This morning, Mets GM Omar Minaya appeared as a guest on WFAN’s Boomer and Carton Show, which you can listen to live, every morning, from 6 am to 10 am, on WFAN.com.
When asked about Manny Ramirez, Minaya told WFAN, ‘I think I’ve been pretty clear… This is the team we’re going with, I think we’ve made improvements and I look forward to spring training.”
Minaya acknowledged that the bottom of his batting order is ‘light,’ but he is still looking to pick up a few players on minor-league deals, including acquiring a right-handed bat.
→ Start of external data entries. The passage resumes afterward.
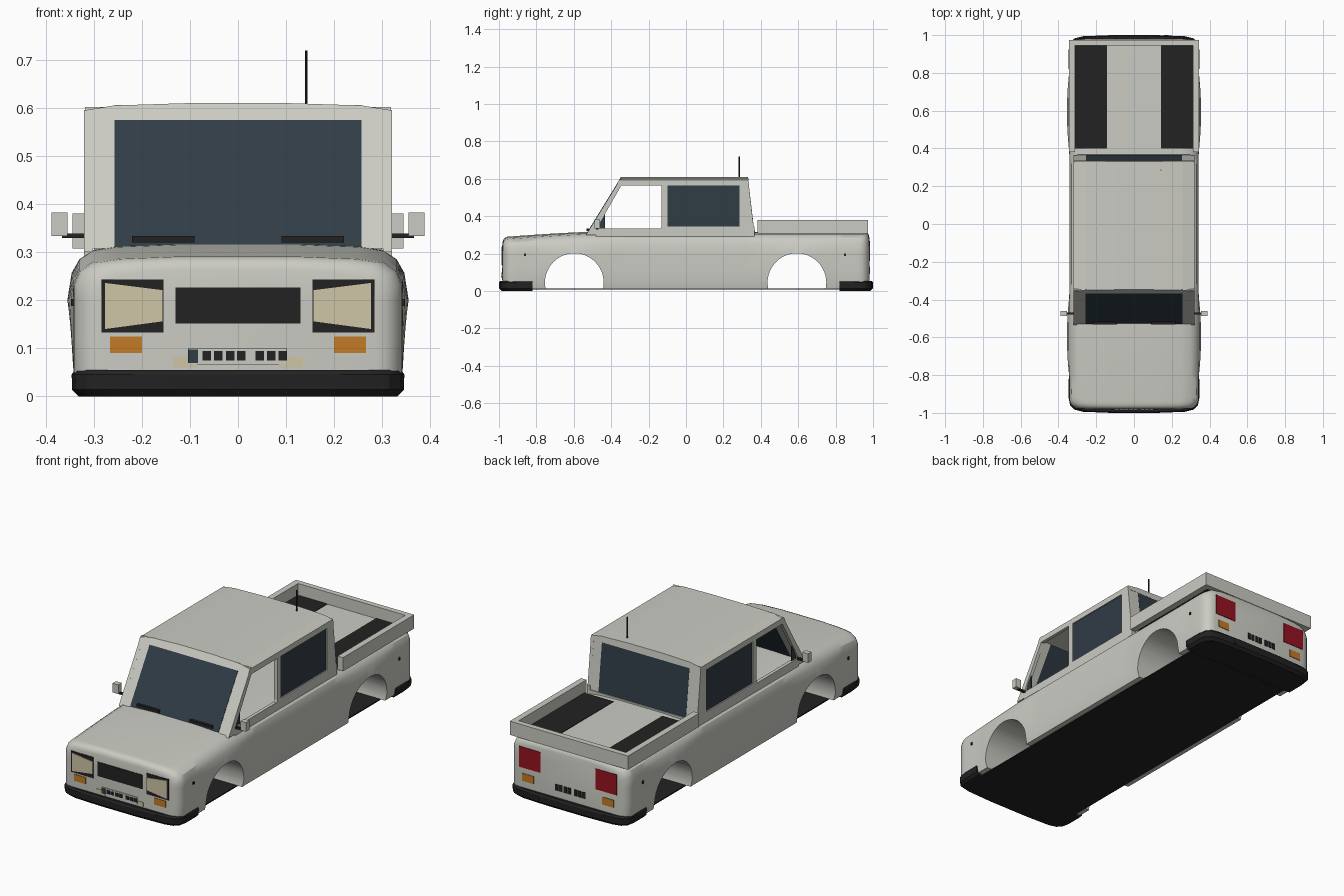
import bpy, bmesh, math
from mathutils import Vector

if "Cube" in bpy.data.objects:
    bpy.data.objects.remove(bpy.data.objects["Cube"])


def material(name, rgb):
    m = bpy.data.materials.new(name)
    m.use_nodes = True
    m.diffuse_color = (*rgb, 1)
    m.node_tree.nodes["Principled BSDF"].inputs["Base Color"].default_value = (*rgb, 1)
    return m


PAINT = material("pale grey paint", (0.6, 0.6, 0.55))
BLACK = material("black trim", (0.016, 0.016, 0.016))
GLASS = material("tinted glass", (0.03, 0.045, 0.06))
CREAM = material("cream lens", (0.62, 0.56, 0.38))
AMBER = material("amber lens", (0.55, 0.2, 0.02))
RED = material("red lens", (0.3, 0.006, 0.015))


def loft(name, rings, mat, smooth=None):
    """Skin a list of equal rings of points and close both ends."""
    bm = bmesh.new()
    loops = [[bm.verts.new(p) for p in r] for r in rings]
    n = len(loops[0])
    for a, b in zip(loops, loops[1:]):
        for i in range(n):
            j = (i + 1) % n
            bm.faces.new((a[i], a[j], b[j], b[i]))
    bm.faces.new(loops[0])
    bm.faces.new(loops[-1])
    bmesh.ops.recalc_face_normals(bm, faces=bm.faces)
    me = bpy.data.meshes.new(name)
    bm.to_mesh(me)
    bm.free()
    ob = bpy.data.objects.new(name, me)
    bpy.context.scene.collection.objects.link(ob)
    if mat:
        me.materials.append(mat)
    if smooth:
        shade(ob, smooth)
    return ob


def shade(ob, angle):
    bpy.ops.object.select_all(action="DESELECT")
    ob.select_set(True)
    bpy.context.view_layer.objects.active = ob
    bpy.ops.object.shade_smooth_by_angle(angle=math.radians(angle))


def prism_x(name, yz, x0, x1, mat):
    return loft(name, [[(x, y, z) for y, z in yz] for x in (x0, x1)], mat)


def prism_y(name, xz, y0, y1, mat):
    return loft(name, [[(x, y, z) for x, z in xz] for y in (y0, y1)], mat)


def box(name, x0, x1, y0, y1, z0, z1, mat):
    return prism_x(name, [(y0, z0), (y1, z0), (y1, z1), (y0, z1)], x0, x1, mat)


def rod(name, start, end, r, mat, n=8):
    a, b = Vector(start), Vector(end)
    d = (b - a).normalized()
    u = d.orthogonal().normalized()
    v = d.cross(u)
    angles = [math.tau * i / n for i in range(n)]
    return loft(name, [[c + r * (math.cos(t) * u + math.sin(t) * v) for t in angles]
                       for c in (a, b)], mat)


SIDES = (("left", 1), ("right", -1))
ARCHES = (("front", -0.597), ("rear", 0.593))
END = 0.98


# Lower body: rounded sections lofted from nose to tail
def section(y):
    d = END - abs(y)

    def rounding(r):
        k = max(0, r - d)
        return r - math.sqrt(r * r - k * k)
    w = 0.342 - rounding(0.055)
    top = 0.312 - 0.026 * min(1, max(0, (-0.5 - y) / 0.45)) ** 1.3 - rounding(0.028)
    bulge = sum(0.013 * max(0, 1 - ((y - c) / 0.22) ** 2) for _, c in ARCHES)
    half = [(w - 0.008, 0.012), (w, 0.05), (w + 0.6 * bulge, 0.12), (w + bulge, 0.2),
            (w + 0.3 * bulge, top - 0.055), (w - 0.012, top - 0.027),
            (w - 0.04, top - 0.008), (w - 0.09, top), (0.12, top + 0.005)]
    return [(x, y, z) for x, z in half] + [(-x, y, z) for x, z in reversed(half)]


ends = [END - d for d in (0, 0.004, 0.012, 0.025, 0.04, 0.06)]
stations = sorted([-e for e in ends] + ends + [0.04 * i for i in range(-22, 23)])
body = loft("lower_body", [section(y) for y in stations], PAINT)

# Wheel arches cut through the body
for label, c in ARCHES:
    cutter = rod(label + "_arch_cutter", (-0.5, c, 0.045), (0.5, c, 0.045), 0.157, None, 48)
    cutter.hide_render = True
    cutter.hide_viewport = True
    cut = body.modifiers.new("arch", "BOOLEAN")
    cut.operation = "DIFFERENCE"
    cut.solver = "EXACT"
    cut.object = cutter
bpy.context.view_layer.update()
cut_mesh = bpy.data.meshes.new_from_object(
    body.evaluated_get(bpy.context.evaluated_depsgraph_get()))
body.modifiers.clear()
body.data = cut_mesh
for ob in [o for o in bpy.data.objects if o.name.endswith("_arch_cutter")]:
    bpy.data.objects.remove(ob)
shade(body, 32)
box("floor_pan", -0.305, 0.305, -0.96, 0.96, 0.007, 0.013, BLACK)


# Bumpers wrapping the corners
def bumper_ring(s, z, inset):
    half = [(0.346, 0.82), (0.346, 0.92), (0.338, 0.96), (0.315, 0.983), (0.27, 0.994), (0.12, 1.0)]
    pts = half + [(-x, y) for x, y in reversed(half)]
    return [(x * (1 - inset / 0.346), s * (y - inset * (y > 0.9)), z) for x, y in pts]


for label, s in (("front", -1), ("rear", 1)):
    loft(label + "_bumper", [bumper_ring(s, z, i) for z, i in
                             ((0, 0.014), (0.014, 0.001), (0.045, 0), (0.055, 0.006))], BLACK, 30)

# Cab roof with a slight crown
crown = [(0.32, 0.575), (0.32, 0.595), (0.257, 0.605), (0.1, 0.61)]
crown += [(-x, z) for x, z in reversed(crown)]
loft("roof", [[(x, y0 + k * (z - 0.61), z) for x, z in crown]
              for y0, k in ((-0.348, 0.6), (0.332, -0.12))], PAINT)

# Windscreen and rear window with the pillars beside them
screen = [(-0.53, 0.312), (-0.349, 0.606), (-0.335, 0.594), (-0.51, 0.312)]
rear = [(0.366, 0.312), (0.332, 0.602), (0.318, 0.59), (0.35, 0.312)]
prism_x("windscreen", screen, -0.257, 0.257, GLASS)
prism_x("rear_window", rear, -0.255, 0.255, GLASS)
box("rear_window_sill", -0.3, 0.3, 0.352, 0.37, 0.3, 0.325, PAINT)

side_frame = {
    "a_pillar": [(-0.535, 0.3), (-0.353, 0.596), (-0.33, 0.58), (-0.345, 0.565), (-0.478, 0.335), (-0.478, 0.3)],
    "door_sill": [(-0.48, 0.285), (0.366, 0.285), (0.366, 0.345), (-0.13, 0.345), (-0.135, 0.335), (-0.48, 0.335)],
    "roof_rail": [(-0.347, 0.565), (0.336, 0.565), (0.333, 0.59), (-0.35, 0.59)],
    "b_pillar": [(-0.13, 0.33), (-0.1, 0.33), (-0.1, 0.57), (-0.13, 0.57)],
    "c_pillar": [(0.285, 0.33), (0.365, 0.31), (0.333, 0.595), (0.285, 0.58)],
}
for label, s in SIDES:
    for part, outline in side_frame.items():
        prism_x(f"{label}_{part}", outline, s * 0.302, s * 0.32, PAINT)
    prism_x(label + "_screen_pillar", [(y, z - 0.004) for y, z in screen], s * 0.257, s * 0.318, PAINT)
    prism_x(label + "_rear_pillar", [(y, z - 0.004) for y, z in rear], s * 0.255, s * 0.318, PAINT)
    box(label + "_rear_side_window", s * 0.306, s * 0.314, -0.1, 0.285, 0.345, 0.565, GLASS)
    prism_x(label + "_vent_window", [(-0.468, 0.335), (-0.432, 0.335), (-0.432, 0.45), (-0.42, 0.45)][:3],
            s * 0.308, s * 0.313, GLASS)

    # Door mirror and wiper
    box(label + "_mirror", s * 0.355, s * 0.388, -0.488, -0.46, 0.334, 0.382, PAINT)
    box(label + "_mirror_arm", s * 0.315, s * 0.366, -0.48, -0.468, 0.329, 0.339, BLACK)
    box(label + "_wiper", s * 0.09, s * 0.22, -0.532, -0.518, 0.32, 0.334, BLACK)

    # Load bed side and dark bed floor
    box(label + "_bed_wall", s * 0.312, s * 0.344, 0.382, 0.974, 0.308, 0.38, PAINT)
    box(label + "_bed_floor", s * 0.142, s * 0.313, 0.4, 0.945, 0.308, 0.319, BLACK)

    # Head lamps, fog lamps and indicators
    f0, f1 = -END - 0.003, -END + 0.003
    box(label + "_headlamp_frame", s * 0.155, s * 0.284, f0, f1, 0.133, 0.243, BLACK)
    prism_y(label + "_headlamp_lens", [(s * 0.157, 0.156), (s * 0.277, 0.14), (s * 0.277, 0.236), (s * 0.157, 0.221)],
            f0 - 0.003, f1, CREAM)
    box(label + "_fog_lamp", s * 0.085, s * 0.135, f0, f1, 0.06, 0.083, CREAM)
    box(label + "_front_indicator", s * 0.2, s * 0.266, f0, f1, 0.09, 0.125, AMBER)

    # Tail lamps and side markers
    box(label + "_tail_lamp", s * 0.16, s * 0.284, -f1, -f0, 0.16, 0.268, RED)
    box(label + "_rear_indicator", s * 0.2, s * 0.266, -f1, -f0, 0.09, 0.13, AMBER)
    for place, y in (("front", -0.86), ("rear", 0.85)):
        box(f"{label}_{place}_marker", s * 0.335, s * 0.347, y - 0.005, y + 0.005, 0.188, 0.202, BLACK)

box("tailgate", -0.344, 0.344, 0.945, 0.974, 0.308, 0.38, PAINT)

# Grille and number plates with plain dark blocks
box("grille", -0.13, 0.13, f0, f1, 0.152, 0.226, BLACK)
box("front_plate", -0.104, 0.102, f0 - 0.002, f1, 0.066, 0.101, PAINT)
box("front_plate_band", -0.104, -0.083, f0 - 0.004, f1, 0.069, 0.098, GLASS)
for i, x in enumerate((-0.065, -0.041, -0.016, 0.007, 0.045, 0.069, 0.093)):
    box(f"front_plate_block_{i}", x - 0.009, x + 0.009, f0 - 0.004, f1, 0.075, 0.094, BLACK)
    box(f"rear_plate_block_{i}", -x - 0.009, -x + 0.009, -f1, -f0, 0.092, 0.125, BLACK)

# Aerial and exhaust tip
rod("aerial", (0.142, 0.285, 0.6), (0.142, 0.285, 0.719), 0.003, BLACK)
rod("exhaust_tip", (0.17, 0.96, 0.03), (0.17, 1.0, 0.03), 0.012, BLACK, 12)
He sees Brian Schneider as his starting catcher – and, ‘right now,’ a platoon of Fernando Tatis and Daniel Murphy in left field, adding, ‘today, of course, things can change as we go in to spring training.’
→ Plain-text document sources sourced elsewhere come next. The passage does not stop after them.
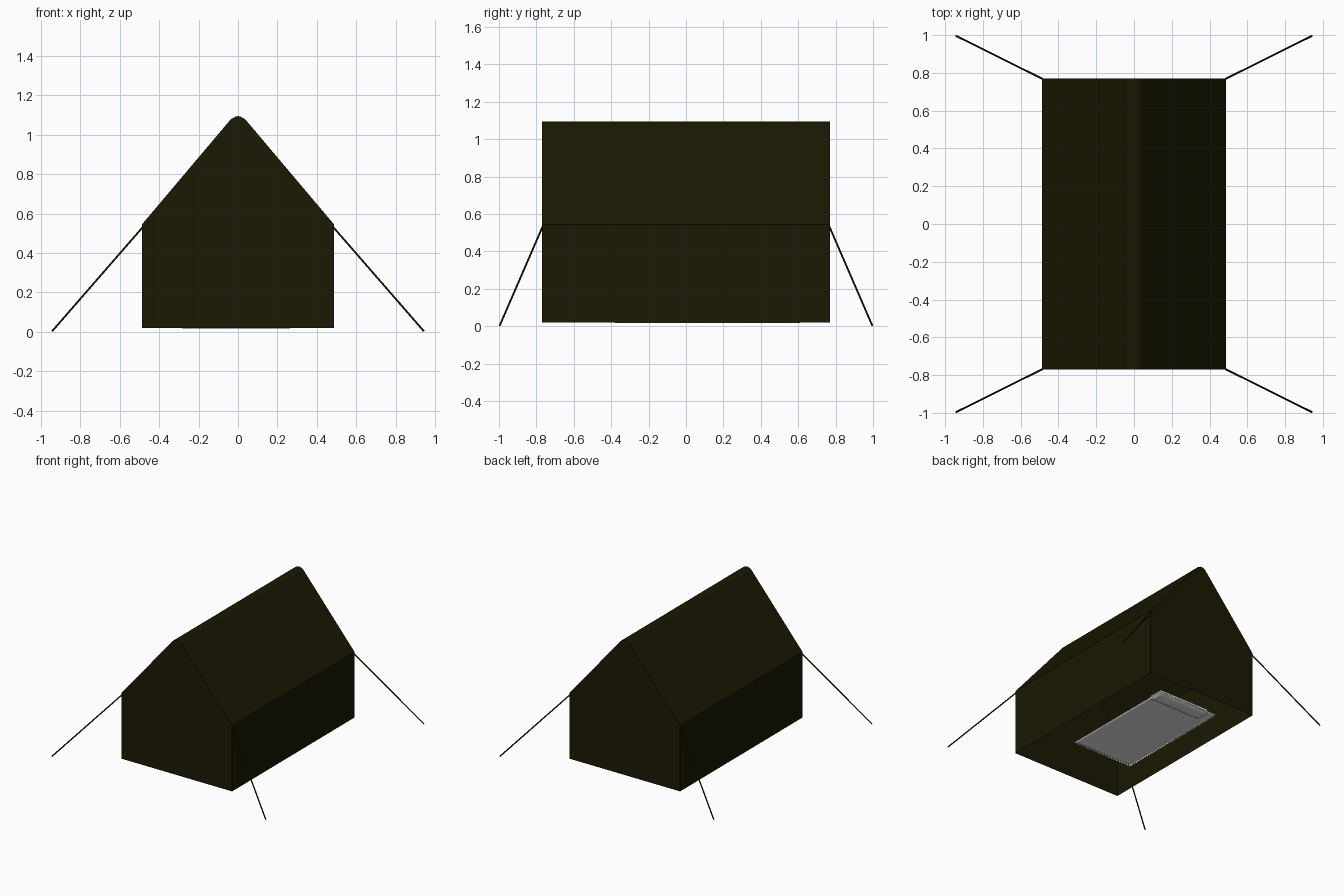
import bpy, bmesh
from mathutils import Vector

if "Cube" in bpy.data.objects:
    bpy.data.objects.remove(bpy.data.objects["Cube"])


def material(name, rgb):
    m = bpy.data.materials.new(name)
    m.diffuse_color = (*rgb, 1)
    m.use_nodes = True
    m.node_tree.nodes["Principled BSDF"].inputs["Base Color"].default_value = m.diffuse_color
    return m


CANVAS = material("olive canvas", (0.0105, 0.0092, 0.0006))
ROPE = material("dark rope", (0.0085, 0.0075, 0.001))
WHITE = material("white cloth", (0.85, 0.85, 0.85))


def finish(name, bm, mat, smooth=False):
    bmesh.ops.recalc_face_normals(bm, faces=bm.faces)
    me = bpy.data.meshes.new(name)
    bm.to_mesh(me)
    bm.free()
    ob = bpy.data.objects.new(name, me)
    bpy.context.collection.objects.link(ob)
    me.materials.append(mat)
    for p in me.polygons:
        p.use_smooth = smooth
    return ob


# Tent: open-bottomed canvas shell from a gable profile
half = [(0.487, 0.02), (0.487, 0.545), (0.035, 1.08), (0.012, 1.092)]
profile = half + [(0, 1.095)] + [(-x, z) for x, z in reversed(half)]
bm = bmesh.new()
ends = [[bm.verts.new((x, y, z)) for x, z in profile] for y in (-0.77, 0.77)]
for i in range(len(profile) - 1):
    bm.faces.new((ends[0][i], ends[1][i], ends[1][i + 1], ends[0][i + 1]))
for ring in ends:
    bm.faces.new(ring)
finish("tent_canvas", bm, CANVAS)

# Guy ropes, one from each eave corner to the ground
for sx, x_name in ((-1, "left"), (1, "right")):
    for sy, y_name in ((-1, "front"), (1, "back")):
        a = Vector((sx * 0.484, sy * 0.768, 0.53))
        b = Vector((sx * 0.942, sy * 0.996, 0.004))
        d = b - a
        bm = bmesh.new()
        bmesh.ops.create_cone(bm, cap_ends=True, segments=8, radius1=0.005,
                              radius2=0.005, depth=d.length)
        rope = finish(f"{y_name}_{x_name}_rope", bm, ROPE, True)
        rope.rotation_mode = 'QUATERNION'
        rope.rotation_quaternion = d.to_track_quat('Z', 'Y')
        rope.location = (a + b) / 2


def outline(cx, cy, w, h, z, fringe=0.0, step=0.0125):
    """Rectangle outline; every second point is pushed out by fringe."""
    c = [Vector((-w, -h)), Vector((w, -h)), Vector((w, h)), Vector((-w, h))]
    pts = []
    for k in range(4):
        p, q = c[k], c[(k + 1) % 4]
        n = 2 * round((max(0.26, 0.485) if k % 2 else 0.26) / step)
        pts += [p.lerp(q, i / n) for i in range(n)]
    return [Vector((cx + p.x * (1 + (fringe / w if i % 2 == 0 else 0)),
                    cy + p.y * (1 + (fringe / h if i % 2 == 0 else 0)), z))
            for i, p in enumerate(pts)]


def loft(name, rings, mat):
    """Skin stacked outlines and close both ends."""
    bm = bmesh.new()
    vs = [[bm.verts.new(p) for p in r] for r in rings]
    n = len(vs[0])
    for a, b in zip(vs, vs[1:]):
        for i in range(n):
            j = (i + 1) % n
            bm.faces.new((a[i], a[j], b[j], b[i]))
    bm.faces.new(vs[0])
    bm.faces.new(vs[-1])
    return finish(name, bm, mat, True)


# Thin bed mat with a raised soft underside and a fringed rim
loft("bed_mat", [
    outline(-0.01, 0.115, 0.215, 0.44, 0.026),
    outline(-0.01, 0.115, 0.235, 0.46, 0.025),
    outline(-0.01, 0.115, 0.264, 0.487, 0.018, 0.01),
    outline(-0.01, 0.115, 0.255, 0.48, 0.03),
    outline(-0.01, 0.115, 0.22, 0.445, 0.042),
], WHITE)

# Pillow at the back end, its underside showing through the mat
loft("pillow", [
    outline(0.01, 0.525, 0.205, 0.04, 0.02),
    outline(0.01, 0.525, 0.225, 0.055, 0.024),
    outline(0.01, 0.525, 0.225, 0.06, 0.05),
    outline(0.01, 0.525, 0.18, 0.035, 0.062),
], WHITE)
Minaya says he likes Murphy a lot, he likes his intensity, he likes how he hits with two strikes, saying the intensity he brings is what this team needs.
Minaya says he likes a mix of veterans and young players – he always likes to bring along one or two minor leaguers through the season.
Ryan Church is healthy, Minaya said, after having checked in with him, team trainers and doctors. Church will be important this season, according to Minaya, because they need his defense, noting Citi Field will require a center field-type defender in right field.
Minaya watched Luis Castillo in the Dominican Republic last week, where he’s working out every day at the team’s facility. Minaya told Castillo he needs to perform, he’s been a good player for 10 years, ‘but the bottom line is he has to perform and he knows that.’
Jerry Manuel and the coaching staff have also been in contact with Castillo. Minaya and Manuel have told Castillo, ‘The fans will keep an eye on you, and you have to overcome that.’
Minaya says it takes a mental toughness to succeed in New York, and Castillo will need to rise to that – in fact, this is one of the reasons he wanted to bring Oliver Perez back, ‘because, so far, Oliver Perez has shown he can handle New York.’
Francisco Rodriguez could handle the pressure in Winter Ball, which is worse than New York, Minaya says, ‘Here, you blow a save and they just talk about it, there if you blow a save your life may be on the line.”
The reality, he explains, is that every pitching staff on every team is a ‘leap of faith,’ because of health. However, he pointed out, the average age of his staff is 27 years old.
To listen to this entire 20–minute interview, go to WFAN.com.